And now we have a young South African man who may not be old enough to remember the days of apartheid himself, but his parents and grandparents certainly do. And his first response when asked about it is to effectively deny his own experience, his own people's fight for freedom, and to accede--even actively promote--the ahistorical, dishonest appropriation of the word 'apartheid', and what it meant in South Africa--and to give away his birthright of liberation to the anti-Israel movements.
Ngoako Matsha may be posting anti-Semitic drivel on Facebook, but I'm not angry with him. I feel bad for the kid. He's been brainwashed into giving away what's rightfully his--and he's not even getting a nice bowl of lentil soup out of it.
The Mail & Guardian has suspended an intern, Ngoako Matsha, for an anti-Semitic comment posted on social media platform Facebook. Matsha has been a trainee at the M&G since February 2011, but was commenting in his personal capacity.
In response to a posting by Facebook member Benji Shulman, requesting that users suggest a "basic decent history of apartheid", Matsha posted "Petty apartheid is building tall walls to separate Israel from Palestines." Shulman responded, posting, inter alia, "Thanks for that peace of pseudo-politics but I need something that will stand up to logical argument." Matsha made the following statement in response: "You racists! No wonder Hitler killed all the Jews, because you’re all a bunch of racists."
At 10.23am on June 15, as he was arriving at eTV for an interview with Jeremy Maggs, M&G editor-in-Chief Nic Dawes was informed of the comment by Twitter user @SteveMagid. He immediately spoke with Matsha’s supervisor, who spoke to Matsha and confirmed the authenticity of the comments. By 1.15pm, Dawes had returned to the M&G offices, spoken to Matsha and informed him of his suspension, and that he would be subject to a disciplinary hearing.
In an email sent to staff at 14.12pm, Dawes wrote that "The remarks made on Facebook discussion are fundamentally at odds with the most fundamental values of the Mail & Guardian, the Constitution, and basic human decency. Justifying the Holocaust in this fashion is hate speech and is completely unacceptable in any forum."
The M&G editorial code of ethics clearly stipulates that hate speech is unacceptable. Said Dawes, "I was deeply disappointed and angry when I learned of these remarks via Twitter, and when their authenticity was confirmed by Matsha. Obviously it was appalling to see the Mail & Guardian associated in any way with the hatefulness of anti-Semitism, but more importantly these comments were an awful violation of our most deeply held beliefs, and would have required serious action even if they had never been made public."

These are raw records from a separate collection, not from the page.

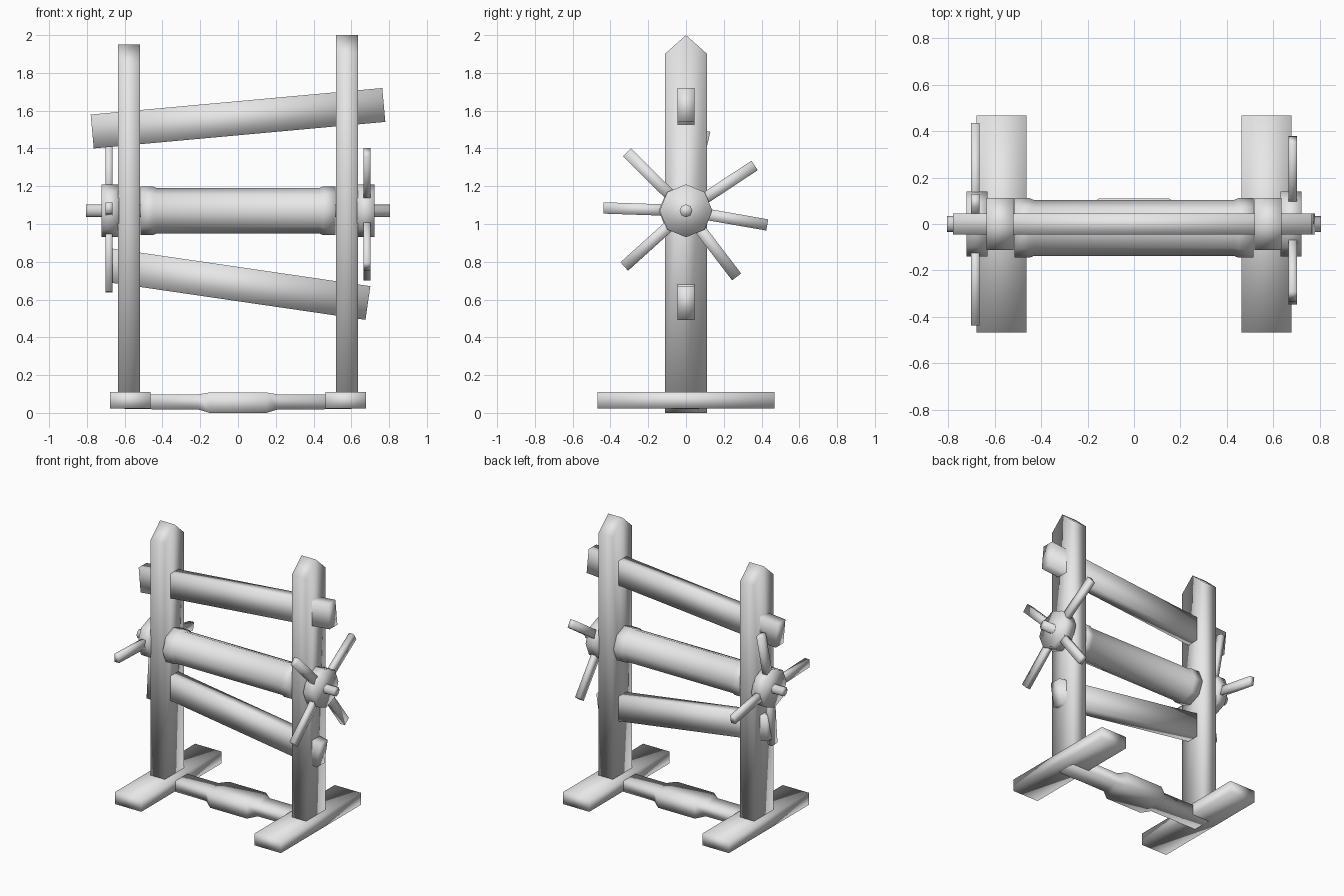
import bpy, bmesh, math
from mathutils import Matrix, Vector

cube = bpy.data.objects.get("Cube")
if cube:
    bpy.data.objects.remove(cube, do_unlink=True)

grey = bpy.data.materials.new("plain_grey")
grey.use_nodes = True
colour = (0.8, 0.8, 0.8, 1)
grey.diffuse_color = colour
grey.node_tree.nodes["Principled BSDF"].inputs["Base Color"].default_value = colour


def finish(name, bm):
    bmesh.ops.recalc_face_normals(bm, faces=bm.faces)
    for face in bm.faces:
        face.smooth = True
    mesh = bpy.data.meshes.new(name)
    bm.to_mesh(mesh)
    bm.free()
    mesh.materials.append(grey)
    obj = bpy.data.objects.new(name, mesh)
    bpy.context.collection.objects.link(obj)
    return obj


def box(name, centre, size, turn=None):
    bm = bmesh.new()
    bmesh.ops.create_cube(bm, size=1)
    turn = turn or Matrix()
    bm.transform(Matrix.Translation(centre) @ turn @ Matrix.Diagonal((*size, 1)))
    return finish(name, bm)


def lathe_x(name, stations, y, z, sides=8):
    """Solid along x through (x, radius) stations."""
    bm = bmesh.new()
    rings = []
    for x, r in stations:
        angles = [math.tau * i / sides for i in range(sides)]
        rings.append([bm.verts.new((x, y + r * math.sin(a), z + r * math.cos(a))) for a in angles])
    for a, b in zip(rings, rings[1:]):
        for i in range(sides):
            j = (i + 1) % sides
            bm.faces.new((a[i], a[j], b[j], b[i]))
    bm.faces.new(rings[0])
    bm.faces.new(rings[-1])
    return finish(name, bm)


def post(name, x, top):
    """Plank with a pointed top."""
    profile = [(-0.112, 0.06), (0, 0.06), (0.112, 0.06),
               (0.112, top - 0.1), (0, top), (-0.112, top - 0.1)]
    bm = bmesh.new()
    near = [bm.verts.new((x - 0.058, y, z)) for y, z in profile]
    far = [bm.verts.new((x + 0.058, y, z)) for y, z in profile]
    for side in (near, far):
        bm.faces.new((side[0], side[1], side[4], side[5]))
        bm.faces.new((side[1], side[2], side[3], side[4]))
    for i in range(6):
        j = (i + 1) % 6
        bm.faces.new((near[i], near[j], far[j], far[i]))
    return finish(name, bm)


AXLE_Z = 1.07

# Uprights and feet
post("right_post", -0.577, 1.95)
post("left_post", 0.577, 2.0)
for side, label in ((-1, "right"), (1, "left")):
    box(label + "_foot", (side * 0.57, 0, 0.067), (0.215, 0.935, 0.088))

# Floor beam with a thicker middle
bm = bmesh.new()
rings = []
for x, y, low, high in ((-0.6, 0.07, 0.02, 0.098), (-0.21, 0.07, 0.018, 0.098),
                        (-0.15, 0.11, 0, 0.108), (0.15, 0.11, 0, 0.108),
                        (0.21, 0.07, 0.018, 0.098), (0.6, 0.07, 0.02, 0.098)):
    corners = ((-y, low), (y, low), (y, high), (-y, high))
    rings.append([bm.verts.new((x, *c)) for c in corners])
for a, b in zip(rings, rings[1:]):
    for i in range(4):
        j = (i + 1) % 4
        bm.faces.new((a[i], a[j], b[j], b[i]))
bm.faces.new(rings[0])
bm.faces.new(rings[-1])
finish("floor_beam", bm)

# Slanted cross bars
box("upper_bar", (0, 0, 1.56), (1.55, 0.09, 0.18), Matrix.Rotation(math.radians(-5.2), 4, "Y"))
box("lower_bar", (0, 0, 0.682), (1.39, 0.09, 0.18), Matrix.Rotation(math.radians(8.3), 4, "Y"))

# Roller with end collars, and the axle
lathe_x("roller", [(-0.515, 0.128), (-0.45, 0.128), (-0.43, 0.12),
                   (0.43, 0.12), (0.45, 0.128), (0.515, 0.128)], -0.017, AXLE_Z)
lathe_x("axle", [(-0.805, 0.034), (0.805, 0.034)], 0, AXLE_Z)

# Hand wheels: hub and four spokes, given as (y, z) tips from the axle
wheels = {
    "right": (-1, [(-0.437, 0.015), (0.43, -0.075), (0.1, 0.425), (-0.035, -0.43)]),
    "left": (1, [(-0.313, 0.31), (0.363, 0.24), (-0.327, -0.295), (0.268, -0.35)]),
}
for label, (side, tips) in wheels.items():
    lathe_x(label + "_hub", [(side * 0.63, 0.14), (side * 0.722, 0.14)], 0, AXLE_Z)
    for n, (y, z) in enumerate(tips):
        length = math.hypot(y, z)
        turn = Matrix.Rotation(math.atan2(z, y), 4, "X")
        centre = Vector((side * 0.683, y / 2, AXLE_Z + z / 2))
        box(f"{label}_spoke_{n + 1}", centre, (0.037, length, 0.06), turn)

The M&G has just completed a series of editorial workshops, at which the outline for a social media policy was discussed, and where it was made clear that the basic foundation would be that an employee would say nothing on social media platforms that he or she would not be willing to see published. Clearly, Matsha's anti-Semitic comment would not be acceptable to the M&G in any forum whatsoever.